-- Task to complete --
From the listing below, output only the lines starting at the line that has "mesh.materials.append(grey)" and ending at the line that has "loft(bm, [[(x, y, z) for x, y", exactly as they appear, ends included.
____ Dataset excerpts
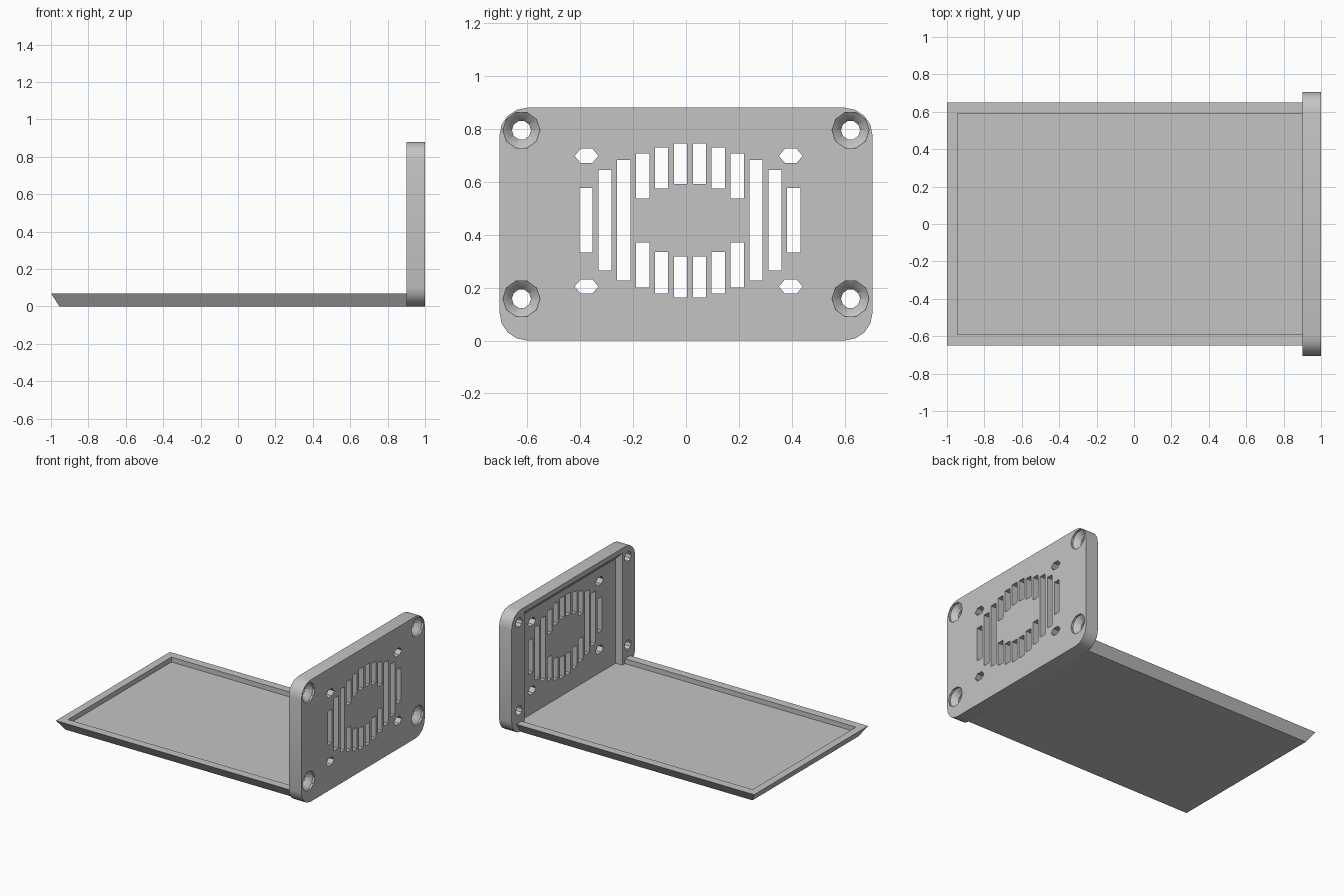
import bpy, bmesh
from math import sin, cos, pi, radians

cube = bpy.data.objects.get("Cube")
if cube:
    bpy.data.objects.remove(cube, do_unlink=True)

grey = bpy.data.materials.new("plain grey")
grey.use_nodes = True
colour = (0.55, 0.55, 0.55, 1)
grey.diffuse_color = colour
grey.node_tree.nodes["Principled BSDF"].inputs["Base Color"].default_value = colour


def loft(bm, rings):
    """Skin matching rings of 3D points and cap both ends."""
    loops = [[bm.verts.new(p) for p in ring] for ring in rings]
    n = len(loops[0])
    for a, b in zip(loops, loops[1:]):
        for i in range(n):
            j = (i + 1) % n
            bm.faces.new((a[i], a[j], b[j], b[i]))
    bm.faces.new(loops[0][::-1])
    bm.faces.new(loops[-1])


def prism_x(bm, outline, x0, x1):
    loft(bm, [[(x, y, z) for y, z in outline] for x in (x0, x1)])


def rect(a0, a1, b0, b1):
    return [(a0, b0), (a1, b0), (a1, b1), (a0, b1)]


def finish(name, bm):
    bmesh.ops.recalc_face_normals(bm, faces=bm.faces)
    mesh = bpy.data.meshes.new(name)
    bm.to_mesh(mesh)
    bm.free()
    mesh.materials.append(grey)
    obj = bpy.data.objects.new(name, mesh)
    bpy.context.collection.objects.link(obj)
    return obj


def cut(obj, cutter):
    bpy.ops.object.select_all(action='DESELECT')
    bpy.context.view_layer.objects.active = obj
    obj.select_set(True)
    mod = obj.modifiers.new("cut", 'BOOLEAN')
    mod.operation = 'DIFFERENCE'
    mod.solver = 'EXACT'
    mod.object = cutter
    bpy.ops.object.modifier_apply(modifier=mod.name)
    bpy.data.objects.remove(cutter, do_unlink=True)


INNER, OUTER, FLOOR = 0.90, 1.0, 0.035

# Tray: sides and far end taper inward towards the underside
bm = bmesh.new()
loft(bm, [[(x, y, 0) for x, y in rect(-0.955, INNER, -0.605, 0.605)],
          [(x, y, 0.07) for x, y in rect(-1, INNER, -0.65, 0.65)]])
tray = finish("tray", bm)

# Shallow pocket in the tray
bm = bmesh.new()
loft(bm, [[(x, y, z) for x, y in rect(-0.945, 1.1, -0.59, 0.59)] for z in (FLOOR, 0.2)])
cut(tray, finish("tray_pocket_cutter", bm))

# End plate with rounded corners
W, H, R, STEPS = 0.705, 0.88, 0.105, 4
corners = [(1, 1), (-1, 1), (-1, 0), (1, 0)]
outline = []
for k, (side, top) in enumerate(corners):
    for i in range(STEPS + 1):
        a = (k + i / STEPS) * pi / 2
        outline.append((side * (W - R) + R * cos(a), (H - R if top else R) + R * sin(a)))
bm = bmesh.new()
prism_x(bm, outline, INNER, OUTER)
plate = finish("end_plate", bm)

# Recess on the inner face, with a sloping upper wall
profile = [(0.85, FLOOR), (0.955, FLOOR), (0.955, 0.79), (0.85, 0.895)]
bm = bmesh.new()
loft(bm, [[(x, y, z) for x, z in profile] for y in (-0.56, 0.56)])
cut(plate, finish("recess_cutter", bm))

# Fan vents: outer half height and solid centre half height per column
MID_Y, MID_Z, PITCH = 0.015, 0.454, 0.0714
columns = [(0.291, 0.137), (0.276, 0.12), (0.253, 0.083), (0.228, 0), (0.19, 0), (0.122, 0)]
bm = bmesh.new()
for side in (-1, 1):
    for i, (high, low) in enumerate(columns):
        y = MID_Y + side * (i + 0.5) * PITCH
        spans = [(low, high), (-high, -low)] if low else [(-high, high)]
        for z0, z1 in spans:
            prism_x(bm, rect(y - 0.025, y + 0.025, MID_Z + z0, MID_Z + z1), 0.8, 1.1)

# Stretched six-sided fan screw holes
hexagon = [(0.045, 0), (0.022, 0.027), (-0.022, 0.027), (-0.045, 0), (-0.022, -0.027), (0.022, -0.027)]
for side in (-1, 1):
    for up in (-1, 1):
        cy, cz = 0.01 + side * 0.386, 0.451 + up * 0.247
        prism_x(bm, [(cy + y, cz + z) for y, z in hexagon], 0.8, 1.1)

# Countersunk corner screw holes
sink = [(1.1, 0.07), (0.985, 0.07), (0.98, 0.063), (0.945, 0.036), (0.8, 0.036)]
for y in (-0.622, 0.622):
    for z in (0.158, 0.795):
        loft(bm, [[(x, y + r * cos(a * pi / 5), z + r * sin(a * pi / 5)) for a in range(10)]
                  for x, r in sink])
cut(plate, finish("hole_cutter", bm))

# Smooth the rounded corners only
bpy.ops.object.select_all(action='DESELECT')
plate.select_set(True)
bpy.context.view_layer.objects.active = plate
bpy.ops.object.shade_smooth_by_angle(angle=radians(25))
________
-- Task solution --
    mesh.materials.append(grey)
    obj = bpy.data.objects.new(name, mesh)
    bpy.context.collection.objects.link(obj)
    return obj


def cut(obj, cutter):
    bpy.ops.object.select_all(action='DESELECT')
    bpy.context.view_layer.objects.active = obj
    obj.select_set(True)
    mod = obj.modifiers.new("cut", 'BOOLEAN')
    mod.operation = 'DIFFERENCE'
    mod.solver = 'EXACT'
    mod.object = cutter
    bpy.ops.object.modifier_apply(modifier=mod.name)
    bpy.data.objects.remove(cutter, do_unlink=True)


INNER, OUTER, FLOOR = 0.90, 1.0, 0.035

# Tray: sides and far end taper inward towards the underside
bm = bmesh.new()
loft(bm, [[(x, y, 0) for x, y in rect(-0.955, INNER, -0.605, 0.605)],
          [(x, y, 0.07) for x, y in rect(-1, INNER, -0.65, 0.65)]])
tray = finish("tray", bm)

# Shallow pocket in the tray
bm = bmesh.new()
loft(bm, [[(x, y, z) for x, y in rect(-0.945, 1.1, -0.59, 0.59)] for z in (FLOOR, 0.2)])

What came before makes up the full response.